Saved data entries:
--- START ---

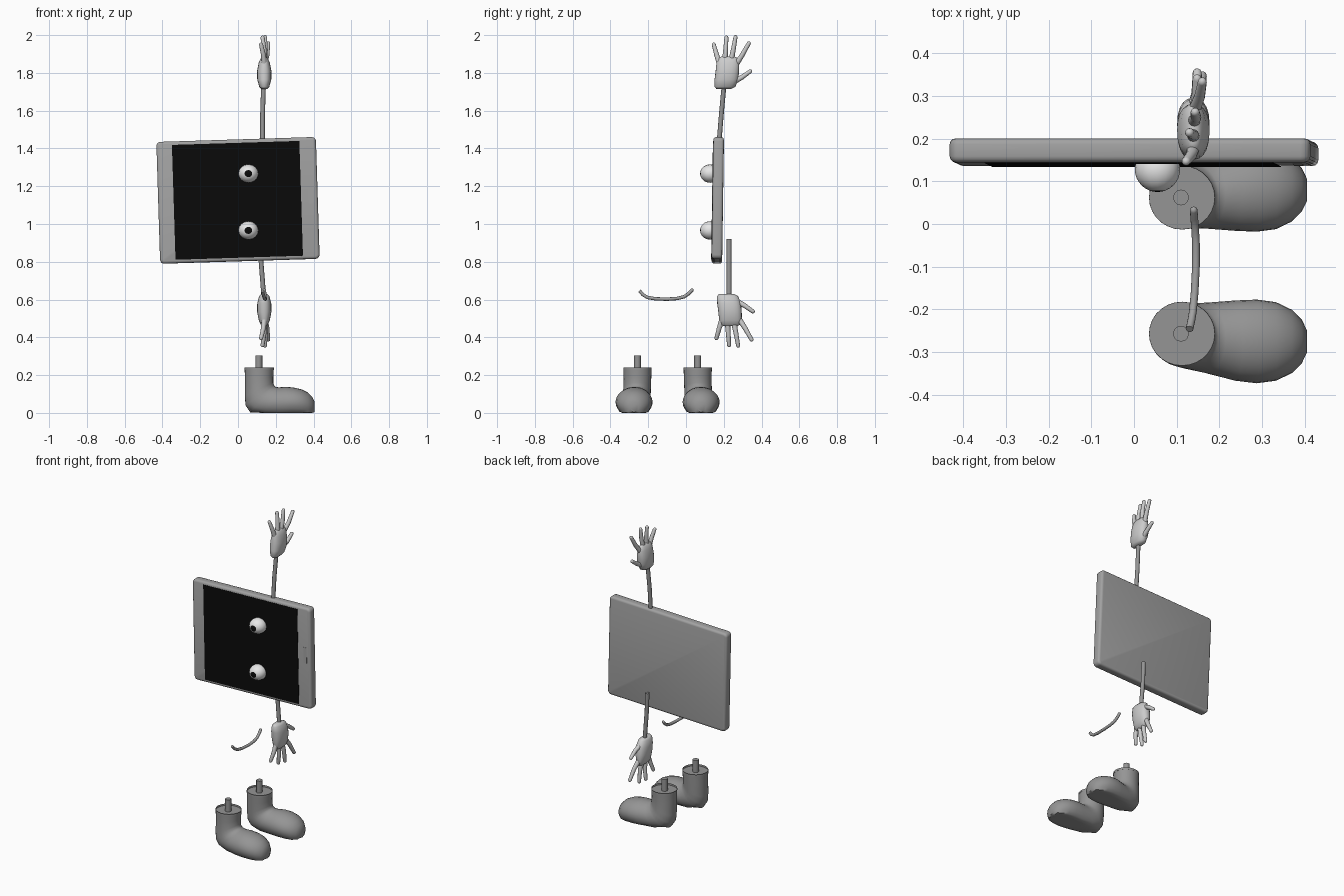
import bpy, bmesh, math
from mathutils import Vector, Euler

cube = bpy.data.objects.get("Cube")
if cube:
    bpy.data.objects.remove(cube, do_unlink=True)


def material(name, value):
    m = bpy.data.materials.new(name)
    m.use_nodes = True
    color = (value, value, value, 1)
    m.diffuse_color = color
    m.node_tree.nodes["Principled BSDF"].inputs["Base Color"].default_value = color
    return m


CASE = material("case grey", 0.36)
BOOT = material("boot grey", 0.3)
SKIN = material("glove light grey", 0.6)
WHITE = material("eye white", 0.8)
BLACK = material("black", 0.003)


def finish(name, bm, *mats, angle=40):
    bmesh.ops.recalc_face_normals(bm, faces=bm.faces)
    mesh = bpy.data.meshes.new(name)
    bm.to_mesh(mesh)
    bm.free()
    obj = bpy.data.objects.new(name, mesh)
    bpy.context.collection.objects.link(obj)
    for m in mats:
        mesh.materials.append(m)
    bpy.ops.object.select_all(action="DESELECT")
    obj.select_set(True)
    bpy.context.view_layer.objects.active = obj
    bpy.ops.object.shade_smooth_by_angle(angle=math.radians(angle))
    return obj


def loft(bm, rings, sides, power=1.0, floor=None):
    """Skin a list of (centre, axis_u, axis_v) rings and cap both ends."""
    def bend(t):
        return math.copysign(abs(t) ** power, t)
    loops = []
    for c, u, v in rings:
        loop = []
        for i in range(sides):
            a = math.tau * i / sides
            p = c + u * bend(math.cos(a)) + v * bend(math.sin(a))
            if floor is not None:
                p.z = max(p.z, floor)
            loop.append(bm.verts.new(p))
        loops.append(loop)
    for a, b in zip(loops, loops[1:]):
        for i in range(sides):
            j = (i + 1) % sides
            bm.faces.new((a[i], a[j], b[j], b[i]))
    return bm.faces.new(loops[0]), bm.faces.new(loops[-1])


def tube(bm, points, r0, r1, sides=12, rounded=True):
    pts = [Vector(p) for p in points]
    rings = []
    last = len(pts) - 1
    for i, p in enumerate(pts):
        d = (pts[min(i + 1, last)] - pts[max(i - 1, 0)]).normalized()
        u = d.cross(Vector((1, 0, 0))).normalized()
        v = d.cross(u)
        r = r0 + (r1 - r0) * i / last
        rings.append((p, u * r, v * r))
    if rounded:
        for a in (30, 60, 80):
            s, c = math.sin(math.radians(a)), math.cos(math.radians(a))
            rings.append((pts[-1] + d * r1 * s, u * r1 * c, v * r1 * c))
    loft(bm, rings, sides)


# Tablet: bevelled case, thin screen and button sharing one slight tilt
TILT = Euler((math.radians(-0.85), math.radians(-1.8), 0)).to_matrix().to_4x4()
CENTRE = Vector((0, 0.168, 1.125))


def slab(name, size, offset, mat, bevel):
    bm = bmesh.new()
    bmesh.ops.create_cube(bm, size=1)
    bmesh.ops.scale(bm, vec=size, verts=bm.verts)
    if bevel:
        corners = [e for e in bm.edges
                   if abs(e.verts[0].co.y - e.verts[1].co.y) > size[1] / 2]
        bmesh.ops.bevel(bm, geom=corners, offset=bevel * 1.6, segments=4,
                        profile=0.5, affect="EDGES")
        rim = [e for e in bm.edges
               if abs(e.verts[0].co.y - e.verts[1].co.y) < size[1] / 2]
        bmesh.ops.bevel(bm, geom=rim, offset=bevel, segments=3,
                        profile=0.5, affect="EDGES")
    bmesh.ops.translate(bm, vec=offset, verts=bm.verts)
    bmesh.ops.transform(bm, matrix=TILT, verts=bm.verts)
    bmesh.ops.translate(bm, vec=CENTRE, verts=bm.verts)
    return finish(name, bm, mat)


slab("tablet_case", (0.845, 0.056, 0.645), (0, 0, 0), CASE, 0.014)
slab("tablet_screen", (0.675, 0.004, 0.608), (-0.003, -0.028, 0), BLACK, 0)
slab("tablet_button", (0.022, 0.004, 0.1), (0.385, -0.028, 0.02), CASE, 0)

# Eyes: spheres with the pole facing forward, pupil painted around the pole
for name, z in (("upper_eye", 1.267), ("lower_eye", 0.966)):
    bm = bmesh.new()
    bmesh.ops.create_uvsphere(bm, u_segments=16, v_segments=16, radius=0.053)
    for f in bm.faces:
        f.material_index = int(f.calc_center_median().z > 0.0475)
    bmesh.ops.rotate(bm, matrix=Euler((math.radians(90), 0, 0)).to_matrix(),
                     verts=bm.verts)
    bmesh.ops.scale(bm, vec=(1, 1, 0.92), verts=bm.verts)
    bmesh.ops.translate(bm, vec=(0.055, 0.128, z), verts=bm.verts)
    finish(name, bm, WHITE, BLACK)

# Mouth: a thin curved rod
bm = bmesh.new()
tube(bm, [(0.13, -0.246, 0.646), (0.134, -0.228, 0.626), (0.138, -0.204, 0.611),
          (0.142, -0.16, 0.604), (0.145, -0.1, 0.602), (0.145, -0.045, 0.606),
          (0.143, -0.01, 0.615), (0.141, 0.015, 0.632), (0.14, 0.032, 0.65)],
     0.009, 0.009)
finish("mouth", bm, CASE)

# Arms
for name, path in (
        ("upper_arm", [(0.13, 0.175, 1.43), (0.13, 0.187, 1.58), (0.135, 0.201, 1.73)]),
        ("lower_arm", [(0.118, 0.228, 0.92), (0.122, 0.228, 0.8), (0.137, 0.228, 0.61)])):
    bm = bmesh.new()
    tube(bm, path, 0.0125, 0.0125, rounded=False)
    finish(name, bm, BOOT)

# Hands: lofted palm, four fingers and a thumb; the lower one is flipped
PALM = [(1.716, 0.2, 0.04, 0.016), (1.727, 0.206, 0.056, 0.027),
        (1.765, 0.214, 0.063, 0.037), (1.81, 0.219, 0.062, 0.038),
        (1.855, 0.222, 0.06, 0.029), (1.878, 0.222, 0.052, 0.018),
        (1.886, 0.222, 0.035, 0.009)]
FINGERS = [(0.177, 1.85, 0.122, 0.147, 1.95), (0.205, 1.86, 0.13, 0.214, 1.987),
           (0.238, 1.86, 0.143, 0.262, 1.989), (0.262, 1.84, 0.16, 0.333, 1.957),
           (0.25, 1.752, 0.148, 0.34, 1.808)]
for name, flip in (("upper_hand", False), ("lower_hand", True)):
    bm = bmesh.new()
    loft(bm, [(Vector((0.139, y, z)), Vector((0, hy, 0)), Vector((hx, 0, 0)))
              for z, y, hy, hx in PALM], 20, power=0.85)
    for y, z, x, ty, tz in FINGERS:
        base, tip = Vector((0.139, y, z)), Vector((x, ty, tz))
        mid = (base + tip) / 2 + Vector((0.004, 0, -0.004))
        tube(bm, [base, mid, tip], 0.015, 0.0105)
    if flip:
        for v in bm.verts:
            v.co.z = 2.345 - v.co.z
            v.co.y += 0.014
    finish(name, bm, SKIN, angle=60)

# Boots: rings given by instep point, heel/sole point, half width and lean
BOOT_RINGS = [(0.19, 0.24, 0.035, 0.24, 0.075, 0), (0.187, 0.19, 0.037, 0.17, 0.073, 0),
              (0.187, 0.16, 0.036, 0.09, 0.073, 0.002), (0.19, 0.147, 0.04, 0.04, 0.074, 0.004),
              (0.198, 0.138, 0.065, 0.006, 0.077, 0.006), (0.215, 0.135, 0.13, -0.012, 0.083, 0.01),
              (0.255, 0.138, 0.22, -0.02, 0.094, 0.016), (0.295, 0.134, 0.28, -0.02, 0.098, 0.018),
              (0.335, 0.125, 0.33, -0.02, 0.092, 0.018), (0.37, 0.108, 0.37, -0.02, 0.074, 0.018),
              (0.393, 0.085, 0.393, -0.012, 0.051, 0.018), (0.405, 0.06, 0.405, 0.008, 0.026, 0.018)]
for name, y0, side in (("left", 0.062, 1), ("right", -0.257, -1)):
    bm = bmesh.new()
    rings = []
    for ax, az, bx, bz, hy, lean in BOOT_RINGS:
        a, b = Vector((ax, 0, az)), Vector((bx, 0, bz))
        centre = (a + b) / 2 + Vector((0, y0 + side * lean, 0))
        rings.append((centre, (a - b) / 2, Vector((0, hy, 0))))
    opening, toe = loft(bm, rings, 28, floor=0.003)
    bmesh.ops.inset_region(bm, faces=[opening], thickness=0.006)
    bmesh.ops.translate(bm, vec=(0, 0, -0.012), verts=opening.verts)
    for v in bm.verts:
        v.co.z -= 0.003 * (v.co.z < 0.01)
    finish(name + "_boot", bm, BOOT)

    # Leg stub rising out of the boot
    bm = bmesh.new()
    tube(bm, [(0.11, y0, 0.2), (0.11, y0, 0.305)], 0.0185, 0.0185, rounded=False)
    finish(name + "_leg", bm, BOOT)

--- END ---

• REQUIREMENT:
Above are the entries. Copy exactly the part that opens with the line containing "Vector((hx, 0, 0)))" and closes with the line containing "for ax, az, bx, bz, hy, lean", and no more.

• ANSWER SPACE:
    loft(bm, [(Vector((0.139, y, z)), Vector((0, hy, 0)), Vector((hx, 0, 0)))
              for z, y, hy, hx in PALM], 20, power=0.85)
    for y, z, x, ty, tz in FINGERS:
        base, tip = Vector((0.139, y, z)), Vector((x, ty, tz))
        mid = (base + tip) / 2 + Vector((0.004, 0, -0.004))
        tube(bm, [base, mid, tip], 0.015, 0.0105)
    if flip:
        for v in bm.verts:
            v.co.z = 2.345 - v.co.z
            v.co.y += 0.014
    finish(name, bm, SKIN, angle=60)

# Boots: rings given by instep point, heel/sole point, half width and lean
BOOT_RINGS = [(0.19, 0.24, 0.035, 0.24, 0.075, 0), (0.187, 0.19, 0.037, 0.17, 0.073, 0),
              (0.187, 0.16, 0.036, 0.09, 0.073, 0.002), (0.19, 0.147, 0.04, 0.04, 0.074, 0.004),
              (0.198, 0.138, 0.065, 0.006, 0.077, 0.006), (0.215, 0.135, 0.13, -0.012, 0.083, 0.01),
              (0.255, 0.138, 0.22, -0.02, 0.094, 0.016), (0.295, 0.134, 0.28, -0.02, 0.098, 0.018),
              (0.335, 0.125, 0.33, -0.02, 0.092, 0.018), (0.37, 0.108, 0.37, -0.02, 0.074, 0.018),
              (0.393, 0.085, 0.393, -0.012, 0.051, 0.018), (0.405, 0.06, 0.405, 0.008, 0.026, 0.018)]
for name, y0, side in (("left", 0.062, 1), ("right", -0.257, -1)):
    bm = bmesh.new()
    rings = []
    for ax, az, bx, bz, hy, lean in BOOT_RINGS:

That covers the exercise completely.